DATA TO EXAMINE =
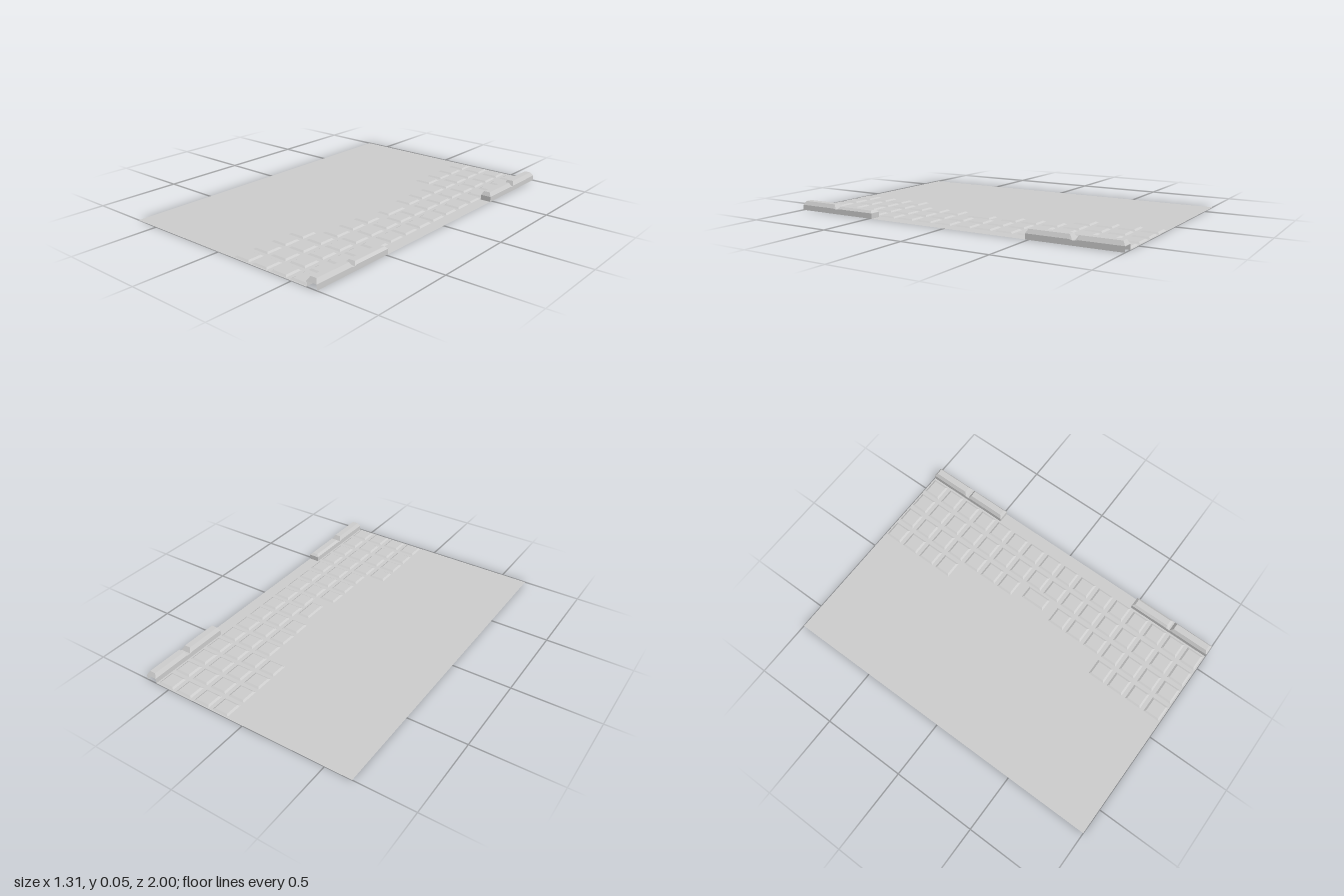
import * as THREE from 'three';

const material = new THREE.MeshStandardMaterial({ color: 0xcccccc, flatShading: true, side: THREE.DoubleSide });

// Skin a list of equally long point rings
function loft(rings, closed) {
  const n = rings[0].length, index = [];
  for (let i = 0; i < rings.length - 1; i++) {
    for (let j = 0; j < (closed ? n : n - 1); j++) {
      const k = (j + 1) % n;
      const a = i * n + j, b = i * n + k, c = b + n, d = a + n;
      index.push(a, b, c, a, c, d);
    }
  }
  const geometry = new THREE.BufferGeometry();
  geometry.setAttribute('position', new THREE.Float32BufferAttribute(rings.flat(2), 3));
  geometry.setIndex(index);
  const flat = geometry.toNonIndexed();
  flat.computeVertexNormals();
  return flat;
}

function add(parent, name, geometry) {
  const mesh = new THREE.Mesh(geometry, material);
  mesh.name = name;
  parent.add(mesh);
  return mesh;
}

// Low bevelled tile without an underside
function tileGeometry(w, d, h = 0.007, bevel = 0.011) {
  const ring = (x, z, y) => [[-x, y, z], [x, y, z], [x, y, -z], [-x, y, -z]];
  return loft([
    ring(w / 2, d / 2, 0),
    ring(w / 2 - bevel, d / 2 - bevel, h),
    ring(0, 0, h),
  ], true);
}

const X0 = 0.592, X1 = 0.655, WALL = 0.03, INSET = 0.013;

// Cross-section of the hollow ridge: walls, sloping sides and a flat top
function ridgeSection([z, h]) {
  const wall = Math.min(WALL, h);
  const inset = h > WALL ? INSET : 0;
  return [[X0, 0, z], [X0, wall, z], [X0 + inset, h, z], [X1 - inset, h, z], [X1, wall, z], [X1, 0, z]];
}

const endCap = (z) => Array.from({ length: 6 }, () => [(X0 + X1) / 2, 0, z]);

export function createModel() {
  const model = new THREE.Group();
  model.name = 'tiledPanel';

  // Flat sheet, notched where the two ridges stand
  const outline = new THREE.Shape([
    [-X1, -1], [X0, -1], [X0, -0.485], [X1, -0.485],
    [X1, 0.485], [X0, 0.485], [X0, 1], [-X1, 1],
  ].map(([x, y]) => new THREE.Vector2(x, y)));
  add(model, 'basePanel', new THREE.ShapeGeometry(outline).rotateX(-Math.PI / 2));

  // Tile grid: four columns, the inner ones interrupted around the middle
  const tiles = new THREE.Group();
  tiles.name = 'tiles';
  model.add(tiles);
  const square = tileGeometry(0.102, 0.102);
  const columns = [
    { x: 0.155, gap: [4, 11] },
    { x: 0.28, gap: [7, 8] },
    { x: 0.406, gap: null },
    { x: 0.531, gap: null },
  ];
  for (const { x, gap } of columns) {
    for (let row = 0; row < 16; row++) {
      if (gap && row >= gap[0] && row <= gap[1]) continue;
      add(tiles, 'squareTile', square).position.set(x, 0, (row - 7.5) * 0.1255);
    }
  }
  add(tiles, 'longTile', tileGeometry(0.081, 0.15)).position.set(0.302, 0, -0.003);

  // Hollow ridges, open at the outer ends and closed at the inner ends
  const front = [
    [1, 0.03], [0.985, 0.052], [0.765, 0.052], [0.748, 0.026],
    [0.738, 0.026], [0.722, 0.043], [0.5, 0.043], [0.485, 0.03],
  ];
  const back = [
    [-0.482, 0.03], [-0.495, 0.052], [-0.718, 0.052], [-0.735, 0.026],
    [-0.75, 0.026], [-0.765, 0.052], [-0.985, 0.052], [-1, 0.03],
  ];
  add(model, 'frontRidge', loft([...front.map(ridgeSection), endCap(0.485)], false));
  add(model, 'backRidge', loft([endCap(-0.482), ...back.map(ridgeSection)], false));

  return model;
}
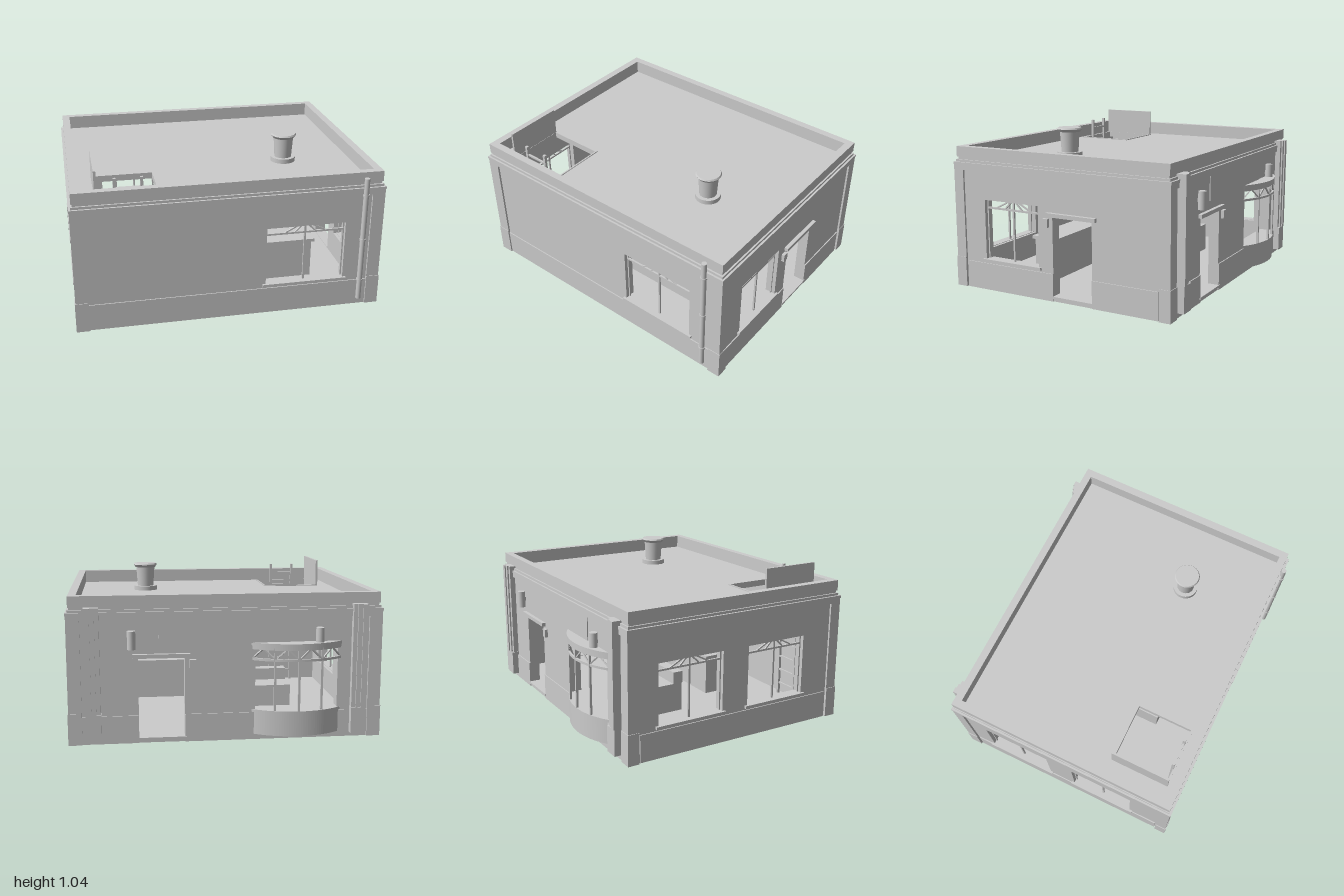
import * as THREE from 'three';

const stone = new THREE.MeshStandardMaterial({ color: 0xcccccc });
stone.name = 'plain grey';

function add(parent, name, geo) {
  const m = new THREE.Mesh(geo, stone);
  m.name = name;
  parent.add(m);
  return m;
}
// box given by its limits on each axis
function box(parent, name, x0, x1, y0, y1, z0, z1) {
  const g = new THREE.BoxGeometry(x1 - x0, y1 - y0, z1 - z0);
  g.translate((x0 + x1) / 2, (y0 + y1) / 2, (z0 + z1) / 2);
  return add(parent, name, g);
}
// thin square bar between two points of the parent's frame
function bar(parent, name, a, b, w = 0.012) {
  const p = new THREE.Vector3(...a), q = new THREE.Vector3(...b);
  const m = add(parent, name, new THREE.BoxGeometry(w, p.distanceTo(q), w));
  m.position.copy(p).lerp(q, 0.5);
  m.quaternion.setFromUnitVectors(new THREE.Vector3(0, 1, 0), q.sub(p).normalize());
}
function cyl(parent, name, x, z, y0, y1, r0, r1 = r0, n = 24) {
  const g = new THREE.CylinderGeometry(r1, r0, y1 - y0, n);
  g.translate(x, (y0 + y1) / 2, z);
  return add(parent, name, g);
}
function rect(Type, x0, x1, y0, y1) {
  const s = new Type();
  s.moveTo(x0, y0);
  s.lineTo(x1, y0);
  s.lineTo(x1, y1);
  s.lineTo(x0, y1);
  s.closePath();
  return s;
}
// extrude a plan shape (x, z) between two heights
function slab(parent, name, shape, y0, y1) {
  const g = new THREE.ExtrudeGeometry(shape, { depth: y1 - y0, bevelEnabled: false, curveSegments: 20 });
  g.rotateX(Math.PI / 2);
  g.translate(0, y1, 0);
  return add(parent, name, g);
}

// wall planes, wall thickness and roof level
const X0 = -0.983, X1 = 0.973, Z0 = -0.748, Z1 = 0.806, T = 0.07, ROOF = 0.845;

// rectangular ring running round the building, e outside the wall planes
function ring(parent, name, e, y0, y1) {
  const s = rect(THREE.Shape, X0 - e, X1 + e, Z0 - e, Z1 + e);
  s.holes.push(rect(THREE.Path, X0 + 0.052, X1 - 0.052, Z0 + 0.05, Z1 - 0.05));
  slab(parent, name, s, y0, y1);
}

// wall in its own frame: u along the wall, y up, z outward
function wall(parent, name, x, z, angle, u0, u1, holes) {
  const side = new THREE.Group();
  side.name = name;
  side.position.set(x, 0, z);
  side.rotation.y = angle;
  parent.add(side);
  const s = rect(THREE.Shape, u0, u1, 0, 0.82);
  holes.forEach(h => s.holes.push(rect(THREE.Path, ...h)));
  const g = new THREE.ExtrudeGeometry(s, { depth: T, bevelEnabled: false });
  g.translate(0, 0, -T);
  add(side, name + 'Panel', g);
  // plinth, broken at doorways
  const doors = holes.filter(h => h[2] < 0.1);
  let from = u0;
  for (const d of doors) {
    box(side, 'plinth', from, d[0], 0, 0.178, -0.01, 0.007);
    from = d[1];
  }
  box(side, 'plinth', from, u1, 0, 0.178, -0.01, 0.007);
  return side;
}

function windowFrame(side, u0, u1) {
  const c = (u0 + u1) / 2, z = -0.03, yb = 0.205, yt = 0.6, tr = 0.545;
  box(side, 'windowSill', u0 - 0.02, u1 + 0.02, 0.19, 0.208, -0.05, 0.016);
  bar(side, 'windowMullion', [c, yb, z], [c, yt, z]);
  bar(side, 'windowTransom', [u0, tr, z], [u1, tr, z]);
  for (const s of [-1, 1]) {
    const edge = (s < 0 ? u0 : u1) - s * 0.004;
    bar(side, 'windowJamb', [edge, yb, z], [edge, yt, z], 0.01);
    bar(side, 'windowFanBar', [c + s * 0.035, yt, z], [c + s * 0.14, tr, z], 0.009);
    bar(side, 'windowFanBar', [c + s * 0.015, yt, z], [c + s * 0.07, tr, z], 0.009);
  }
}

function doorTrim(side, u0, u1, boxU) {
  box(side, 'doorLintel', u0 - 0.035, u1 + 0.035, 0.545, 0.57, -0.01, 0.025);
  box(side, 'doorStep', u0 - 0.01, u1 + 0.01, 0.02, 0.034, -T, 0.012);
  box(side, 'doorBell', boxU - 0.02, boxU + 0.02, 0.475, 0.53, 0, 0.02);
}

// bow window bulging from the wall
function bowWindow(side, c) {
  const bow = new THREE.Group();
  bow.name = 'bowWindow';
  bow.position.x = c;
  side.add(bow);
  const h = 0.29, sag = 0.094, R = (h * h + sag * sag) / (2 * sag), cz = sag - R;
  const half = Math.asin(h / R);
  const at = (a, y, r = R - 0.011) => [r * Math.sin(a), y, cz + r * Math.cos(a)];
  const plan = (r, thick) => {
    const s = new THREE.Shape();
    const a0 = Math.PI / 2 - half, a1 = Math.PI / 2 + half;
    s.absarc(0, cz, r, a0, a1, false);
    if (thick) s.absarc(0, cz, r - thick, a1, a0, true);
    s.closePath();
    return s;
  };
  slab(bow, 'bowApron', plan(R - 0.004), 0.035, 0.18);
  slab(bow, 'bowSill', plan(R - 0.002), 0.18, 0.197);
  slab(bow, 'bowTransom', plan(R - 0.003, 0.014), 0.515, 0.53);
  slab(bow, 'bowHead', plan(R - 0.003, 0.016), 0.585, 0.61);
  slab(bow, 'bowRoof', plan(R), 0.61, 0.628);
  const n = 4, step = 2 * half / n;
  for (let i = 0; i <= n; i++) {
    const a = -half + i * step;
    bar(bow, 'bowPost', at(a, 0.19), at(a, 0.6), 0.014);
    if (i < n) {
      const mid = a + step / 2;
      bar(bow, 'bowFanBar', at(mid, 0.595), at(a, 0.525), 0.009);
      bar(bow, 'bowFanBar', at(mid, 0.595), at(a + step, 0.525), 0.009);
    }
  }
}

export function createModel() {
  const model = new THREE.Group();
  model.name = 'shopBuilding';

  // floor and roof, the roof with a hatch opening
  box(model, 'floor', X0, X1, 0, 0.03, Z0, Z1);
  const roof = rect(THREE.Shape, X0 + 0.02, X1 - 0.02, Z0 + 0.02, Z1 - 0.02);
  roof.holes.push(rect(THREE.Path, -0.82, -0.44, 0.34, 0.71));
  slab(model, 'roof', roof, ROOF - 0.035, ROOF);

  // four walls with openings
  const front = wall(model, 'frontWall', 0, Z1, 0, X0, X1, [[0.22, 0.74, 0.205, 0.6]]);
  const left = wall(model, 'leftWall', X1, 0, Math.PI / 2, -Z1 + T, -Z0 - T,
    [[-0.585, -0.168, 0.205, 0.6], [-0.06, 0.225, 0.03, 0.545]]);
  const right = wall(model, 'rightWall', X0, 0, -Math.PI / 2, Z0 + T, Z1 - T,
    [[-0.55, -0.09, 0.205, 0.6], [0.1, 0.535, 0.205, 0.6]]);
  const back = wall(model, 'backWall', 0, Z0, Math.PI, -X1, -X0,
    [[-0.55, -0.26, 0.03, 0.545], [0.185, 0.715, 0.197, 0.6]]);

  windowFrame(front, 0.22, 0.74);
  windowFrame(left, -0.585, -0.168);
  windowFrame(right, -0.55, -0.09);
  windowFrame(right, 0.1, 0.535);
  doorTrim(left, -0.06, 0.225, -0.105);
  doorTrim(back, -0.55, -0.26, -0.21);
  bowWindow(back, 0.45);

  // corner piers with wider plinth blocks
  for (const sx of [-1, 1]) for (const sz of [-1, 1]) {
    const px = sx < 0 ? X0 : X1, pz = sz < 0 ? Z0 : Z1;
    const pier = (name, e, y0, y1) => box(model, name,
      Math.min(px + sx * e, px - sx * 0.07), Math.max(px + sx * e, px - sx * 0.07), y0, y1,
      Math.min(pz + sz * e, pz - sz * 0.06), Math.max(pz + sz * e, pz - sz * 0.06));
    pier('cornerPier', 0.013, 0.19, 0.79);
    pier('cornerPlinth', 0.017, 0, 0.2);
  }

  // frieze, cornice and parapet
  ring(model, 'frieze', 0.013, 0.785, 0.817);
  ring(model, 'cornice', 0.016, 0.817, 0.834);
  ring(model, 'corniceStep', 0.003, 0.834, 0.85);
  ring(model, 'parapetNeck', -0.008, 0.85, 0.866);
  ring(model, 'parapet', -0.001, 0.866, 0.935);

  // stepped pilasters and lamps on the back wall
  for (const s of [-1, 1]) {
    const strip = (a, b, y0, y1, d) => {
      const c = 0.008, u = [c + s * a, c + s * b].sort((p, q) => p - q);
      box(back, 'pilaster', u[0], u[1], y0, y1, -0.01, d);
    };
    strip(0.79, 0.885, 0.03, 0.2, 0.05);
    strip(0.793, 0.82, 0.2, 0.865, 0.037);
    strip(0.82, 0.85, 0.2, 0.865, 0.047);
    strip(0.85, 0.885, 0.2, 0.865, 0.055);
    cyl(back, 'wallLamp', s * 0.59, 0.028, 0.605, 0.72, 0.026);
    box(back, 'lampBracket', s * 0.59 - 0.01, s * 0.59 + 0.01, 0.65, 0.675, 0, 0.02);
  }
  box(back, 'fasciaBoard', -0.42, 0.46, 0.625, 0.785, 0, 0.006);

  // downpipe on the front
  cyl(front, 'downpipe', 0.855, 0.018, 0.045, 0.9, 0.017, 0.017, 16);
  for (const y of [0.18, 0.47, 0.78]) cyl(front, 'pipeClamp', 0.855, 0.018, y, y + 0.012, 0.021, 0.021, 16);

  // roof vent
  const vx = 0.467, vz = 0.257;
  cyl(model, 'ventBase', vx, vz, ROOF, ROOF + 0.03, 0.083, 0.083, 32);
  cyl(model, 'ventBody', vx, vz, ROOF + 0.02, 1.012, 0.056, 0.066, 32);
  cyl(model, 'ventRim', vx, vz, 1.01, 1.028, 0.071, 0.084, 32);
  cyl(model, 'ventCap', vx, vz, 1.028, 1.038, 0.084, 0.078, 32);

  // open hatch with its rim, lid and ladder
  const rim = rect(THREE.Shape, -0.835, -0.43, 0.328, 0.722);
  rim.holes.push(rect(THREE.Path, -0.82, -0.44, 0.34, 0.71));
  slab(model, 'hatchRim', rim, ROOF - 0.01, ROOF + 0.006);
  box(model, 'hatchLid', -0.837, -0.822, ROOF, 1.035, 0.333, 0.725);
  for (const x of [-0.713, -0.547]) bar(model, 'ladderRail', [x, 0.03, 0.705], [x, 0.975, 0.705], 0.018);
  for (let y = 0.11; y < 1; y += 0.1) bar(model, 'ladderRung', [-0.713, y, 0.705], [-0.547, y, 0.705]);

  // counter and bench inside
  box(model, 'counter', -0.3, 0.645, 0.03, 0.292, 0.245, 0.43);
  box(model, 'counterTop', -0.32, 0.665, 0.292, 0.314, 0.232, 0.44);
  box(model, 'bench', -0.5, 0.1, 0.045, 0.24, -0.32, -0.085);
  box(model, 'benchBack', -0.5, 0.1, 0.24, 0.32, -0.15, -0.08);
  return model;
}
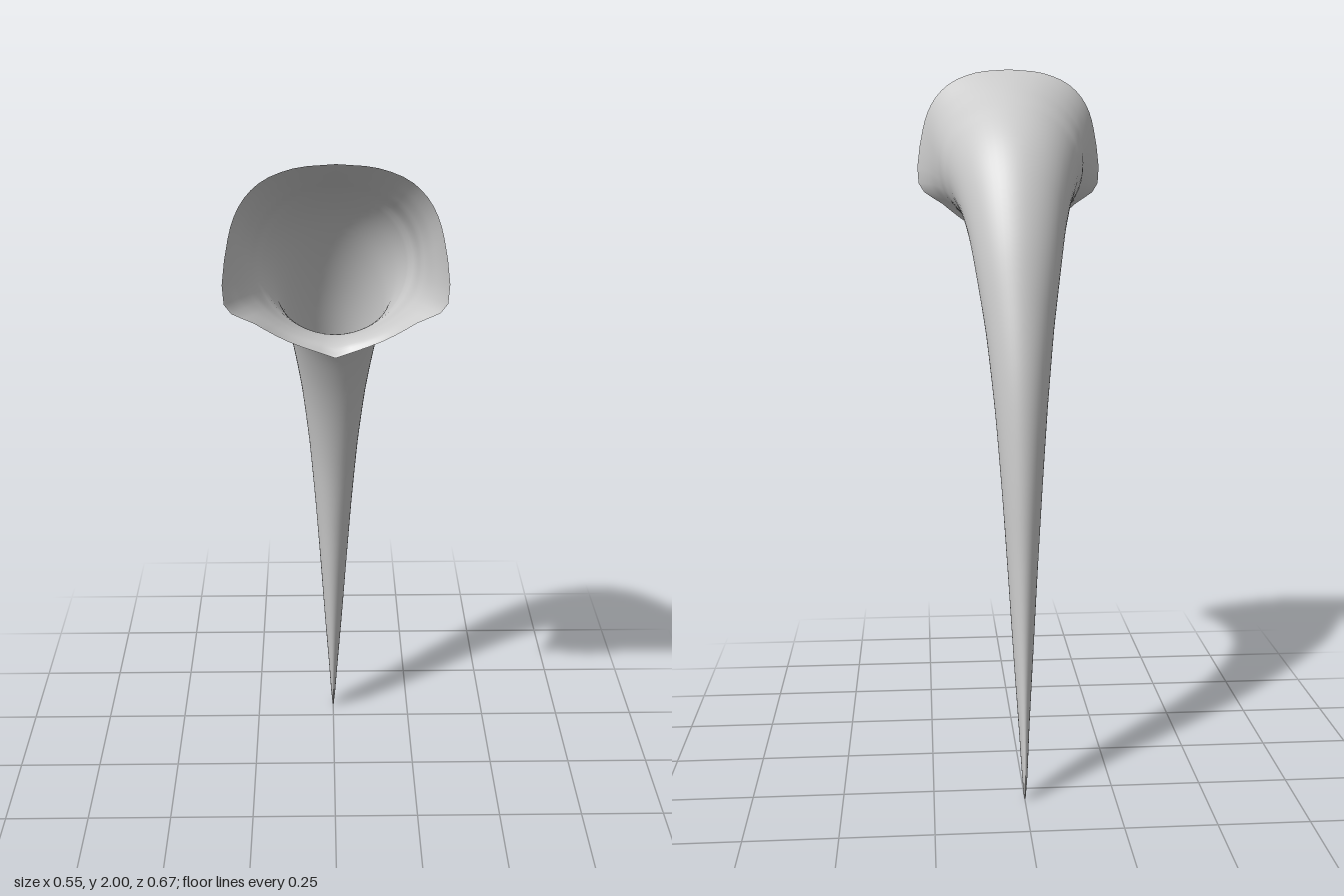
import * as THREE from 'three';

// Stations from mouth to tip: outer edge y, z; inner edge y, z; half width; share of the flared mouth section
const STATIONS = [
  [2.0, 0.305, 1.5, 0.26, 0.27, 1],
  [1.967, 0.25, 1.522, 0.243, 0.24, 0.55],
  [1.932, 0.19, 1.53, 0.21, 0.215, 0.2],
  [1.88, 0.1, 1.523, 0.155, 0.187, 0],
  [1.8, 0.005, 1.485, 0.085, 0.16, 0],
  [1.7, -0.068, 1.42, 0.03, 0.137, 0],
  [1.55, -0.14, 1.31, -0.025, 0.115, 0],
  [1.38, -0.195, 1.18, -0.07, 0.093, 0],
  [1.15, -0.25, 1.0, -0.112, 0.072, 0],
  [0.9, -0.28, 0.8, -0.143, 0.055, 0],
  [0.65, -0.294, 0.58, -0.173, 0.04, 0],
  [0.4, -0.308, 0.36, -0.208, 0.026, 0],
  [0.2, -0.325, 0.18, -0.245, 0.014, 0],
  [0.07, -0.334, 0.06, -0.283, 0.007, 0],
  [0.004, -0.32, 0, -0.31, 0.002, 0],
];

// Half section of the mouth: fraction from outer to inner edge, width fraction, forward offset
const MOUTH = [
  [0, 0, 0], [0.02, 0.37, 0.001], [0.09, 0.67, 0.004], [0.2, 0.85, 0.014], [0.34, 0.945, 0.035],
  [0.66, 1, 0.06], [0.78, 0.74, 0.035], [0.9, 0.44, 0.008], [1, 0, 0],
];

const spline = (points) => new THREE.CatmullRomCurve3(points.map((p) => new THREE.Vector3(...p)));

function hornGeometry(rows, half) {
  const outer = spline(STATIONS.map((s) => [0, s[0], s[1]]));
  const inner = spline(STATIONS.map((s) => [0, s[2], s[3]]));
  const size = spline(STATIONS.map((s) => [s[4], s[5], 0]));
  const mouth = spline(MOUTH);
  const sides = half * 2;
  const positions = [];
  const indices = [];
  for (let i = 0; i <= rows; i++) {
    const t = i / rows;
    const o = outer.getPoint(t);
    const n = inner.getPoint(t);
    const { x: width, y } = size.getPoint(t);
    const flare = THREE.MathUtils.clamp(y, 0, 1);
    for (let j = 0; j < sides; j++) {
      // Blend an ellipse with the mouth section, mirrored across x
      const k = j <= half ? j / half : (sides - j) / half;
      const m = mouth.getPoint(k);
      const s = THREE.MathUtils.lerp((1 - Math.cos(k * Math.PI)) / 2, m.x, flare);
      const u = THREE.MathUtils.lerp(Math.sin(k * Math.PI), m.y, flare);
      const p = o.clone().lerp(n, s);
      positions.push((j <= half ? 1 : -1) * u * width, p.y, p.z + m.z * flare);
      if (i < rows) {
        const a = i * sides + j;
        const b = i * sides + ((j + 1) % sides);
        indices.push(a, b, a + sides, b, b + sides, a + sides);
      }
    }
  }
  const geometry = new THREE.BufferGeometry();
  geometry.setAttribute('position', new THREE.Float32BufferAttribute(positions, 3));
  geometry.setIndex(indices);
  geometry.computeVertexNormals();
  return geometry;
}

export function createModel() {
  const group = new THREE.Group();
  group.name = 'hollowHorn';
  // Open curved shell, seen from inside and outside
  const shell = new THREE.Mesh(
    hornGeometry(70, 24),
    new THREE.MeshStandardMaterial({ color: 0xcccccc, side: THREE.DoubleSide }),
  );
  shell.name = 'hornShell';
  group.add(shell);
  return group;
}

WHAT IS EXPECTED = Check each line above for the string "holes" and return those that contain it.

RESPONSE TO THE TASK =
  s.holes.push(rect(THREE.Path, X0 + 0.052, X1 - 0.052, Z0 + 0.05, Z1 - 0.05));
function wall(parent, name, x, z, angle, u0, u1, holes) {
  holes.forEach(h => s.holes.push(rect(THREE.Path, ...h)));
  const doors = holes.filter(h => h[2] < 0.1);
  roof.holes.push(rect(THREE.Path, -0.82, -0.44, 0.34, 0.71));
  rim.holes.push(rect(THREE.Path, -0.82, -0.44, 0.34, 0.71));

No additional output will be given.